━━━━━ Exercise materials ━━━━━

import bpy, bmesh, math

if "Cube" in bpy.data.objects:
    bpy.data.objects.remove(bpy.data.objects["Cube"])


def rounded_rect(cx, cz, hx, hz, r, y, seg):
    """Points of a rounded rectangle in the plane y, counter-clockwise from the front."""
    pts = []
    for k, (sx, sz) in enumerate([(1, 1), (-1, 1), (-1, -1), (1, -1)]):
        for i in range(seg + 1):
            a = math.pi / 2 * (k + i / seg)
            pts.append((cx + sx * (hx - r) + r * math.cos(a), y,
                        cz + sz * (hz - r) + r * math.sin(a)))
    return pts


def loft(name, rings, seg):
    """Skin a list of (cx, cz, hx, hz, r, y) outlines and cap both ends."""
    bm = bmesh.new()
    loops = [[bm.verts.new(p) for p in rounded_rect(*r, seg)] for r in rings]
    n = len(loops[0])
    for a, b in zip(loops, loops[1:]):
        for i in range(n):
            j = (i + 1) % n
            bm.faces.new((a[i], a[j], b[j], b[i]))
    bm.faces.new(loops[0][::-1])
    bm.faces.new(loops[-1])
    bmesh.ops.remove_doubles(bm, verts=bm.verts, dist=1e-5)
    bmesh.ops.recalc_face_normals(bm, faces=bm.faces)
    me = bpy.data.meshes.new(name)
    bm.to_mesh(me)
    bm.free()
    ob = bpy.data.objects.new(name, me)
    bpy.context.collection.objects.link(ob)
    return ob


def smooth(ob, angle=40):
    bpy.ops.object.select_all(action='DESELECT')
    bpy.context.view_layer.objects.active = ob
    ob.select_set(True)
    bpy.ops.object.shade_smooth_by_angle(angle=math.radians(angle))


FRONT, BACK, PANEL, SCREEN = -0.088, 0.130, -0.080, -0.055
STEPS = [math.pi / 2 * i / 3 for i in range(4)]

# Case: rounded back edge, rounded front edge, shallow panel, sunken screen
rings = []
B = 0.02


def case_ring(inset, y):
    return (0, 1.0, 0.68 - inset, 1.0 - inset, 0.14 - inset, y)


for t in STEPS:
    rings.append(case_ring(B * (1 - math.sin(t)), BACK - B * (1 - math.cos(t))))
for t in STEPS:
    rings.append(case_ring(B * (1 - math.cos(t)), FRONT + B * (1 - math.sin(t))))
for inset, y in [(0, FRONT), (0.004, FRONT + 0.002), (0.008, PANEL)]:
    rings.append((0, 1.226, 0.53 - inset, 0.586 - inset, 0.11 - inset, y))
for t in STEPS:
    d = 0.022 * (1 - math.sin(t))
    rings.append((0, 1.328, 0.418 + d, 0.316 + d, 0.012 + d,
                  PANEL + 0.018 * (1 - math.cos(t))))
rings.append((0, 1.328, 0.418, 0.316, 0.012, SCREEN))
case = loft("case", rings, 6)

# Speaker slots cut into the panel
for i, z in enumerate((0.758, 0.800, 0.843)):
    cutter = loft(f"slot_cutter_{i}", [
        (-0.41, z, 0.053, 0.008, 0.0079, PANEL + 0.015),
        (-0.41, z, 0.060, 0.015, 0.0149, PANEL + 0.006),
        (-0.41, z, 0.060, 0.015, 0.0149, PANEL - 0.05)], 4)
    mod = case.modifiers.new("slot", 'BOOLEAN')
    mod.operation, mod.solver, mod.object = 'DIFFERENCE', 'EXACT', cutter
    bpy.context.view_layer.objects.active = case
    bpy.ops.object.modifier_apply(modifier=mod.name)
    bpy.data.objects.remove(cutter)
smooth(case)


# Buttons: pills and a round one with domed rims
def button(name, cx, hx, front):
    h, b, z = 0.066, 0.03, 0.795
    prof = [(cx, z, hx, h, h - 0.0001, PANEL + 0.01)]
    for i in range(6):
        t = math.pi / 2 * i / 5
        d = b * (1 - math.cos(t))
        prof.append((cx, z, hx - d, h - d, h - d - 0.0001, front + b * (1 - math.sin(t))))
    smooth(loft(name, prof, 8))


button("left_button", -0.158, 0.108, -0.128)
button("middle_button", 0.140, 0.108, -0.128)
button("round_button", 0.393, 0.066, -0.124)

━━━━━

▸ **Exercise aim**:
Every entry should be restated word for word.

▸ **Answer to the exercise**:
import bpy, bmesh, math

if "Cube" in bpy.data.objects:
    bpy.data.objects.remove(bpy.data.objects["Cube"])


def rounded_rect(cx, cz, hx, hz, r, y, seg):
    """Points of a rounded rectangle in the plane y, counter-clockwise from the front."""
    pts = []
    for k, (sx, sz) in enumerate([(1, 1), (-1, 1), (-1, -1), (1, -1)]):
        for i in range(seg + 1):
            a = math.pi / 2 * (k + i / seg)
            pts.append((cx + sx * (hx - r) + r * math.cos(a), y,
                        cz + sz * (hz - r) + r * math.sin(a)))
    return pts


def loft(name, rings, seg):
    """Skin a list of (cx, cz, hx, hz, r, y) outlines and cap both ends."""
    bm = bmesh.new()
    loops = [[bm.verts.new(p) for p in rounded_rect(*r, seg)] for r in rings]
    n = len(loops[0])
    for a, b in zip(loops, loops[1:]):
        for i in range(n):
            j = (i + 1) % n
            bm.faces.new((a[i], a[j], b[j], b[i]))
    bm.faces.new(loops[0][::-1])
    bm.faces.new(loops[-1])
    bmesh.ops.remove_doubles(bm, verts=bm.verts, dist=1e-5)
    bmesh.ops.recalc_face_normals(bm, faces=bm.faces)
    me = bpy.data.meshes.new(name)
    bm.to_mesh(me)
    bm.free()
    ob = bpy.data.objects.new(name, me)
    bpy.context.collection.objects.link(ob)
    return ob


def smooth(ob, angle=40):
    bpy.ops.object.select_all(action='DESELECT')
    bpy.context.view_layer.objects.active = ob
    ob.select_set(True)
    bpy.ops.object.shade_smooth_by_angle(angle=math.radians(angle))


FRONT, BACK, PANEL, SCREEN = -0.088, 0.130, -0.080, -0.055
STEPS = [math.pi / 2 * i / 3 for i in range(4)]

# Case: rounded back edge, rounded front edge, shallow panel, sunken screen
rings = []
B = 0.02


def case_ring(inset, y):
    return (0, 1.0, 0.68 - inset, 1.0 - inset, 0.14 - inset, y)


for t in STEPS:
    rings.append(case_ring(B * (1 - math.sin(t)), BACK - B * (1 - math.cos(t))))
for t in STEPS:
    rings.append(case_ring(B * (1 - math.cos(t)), FRONT + B * (1 - math.sin(t))))
for inset, y in [(0, FRONT), (0.004, FRONT + 0.002), (0.008, PANEL)]:
    rings.append((0, 1.226, 0.53 - inset, 0.586 - inset, 0.11 - inset, y))
for t in STEPS:
    d = 0.022 * (1 - math.sin(t))
    rings.append((0, 1.328, 0.418 + d, 0.316 + d, 0.012 + d,
                  PANEL + 0.018 * (1 - math.cos(t))))
rings.append((0, 1.328, 0.418, 0.316, 0.012, SCREEN))
case = loft("case", rings, 6)

# Speaker slots cut into the panel
for i, z in enumerate((0.758, 0.800, 0.843)):
    cutter = loft(f"slot_cutter_{i}", [
        (-0.41, z, 0.053, 0.008, 0.0079, PANEL + 0.015),
        (-0.41, z, 0.060, 0.015, 0.0149, PANEL + 0.006),
        (-0.41, z, 0.060, 0.015, 0.0149, PANEL - 0.05)], 4)
    mod = case.modifiers.new("slot", 'BOOLEAN')
    mod.operation, mod.solver, mod.object = 'DIFFERENCE', 'EXACT', cutter
    bpy.context.view_layer.objects.active = case
    bpy.ops.object.modifier_apply(modifier=mod.name)
    bpy.data.objects.remove(cutter)
smooth(case)


# Buttons: pills and a round one with domed rims
def button(name, cx, hx, front):
    h, b, z = 0.066, 0.03, 0.795
    prof = [(cx, z, hx, h, h - 0.0001, PANEL + 0.01)]
    for i in range(6):
        t = math.pi / 2 * i / 5
        d = b * (1 - math.cos(t))
        prof.append((cx, z, hx - d, h - d, h - d - 0.0001, front + b * (1 - math.sin(t))))
    smooth(loft(name, prof, 8))


button("left_button", -0.158, 0.108, -0.128)
button("middle_button", 0.140, 0.108, -0.128)
button("round_button", 0.393, 0.066, -0.124)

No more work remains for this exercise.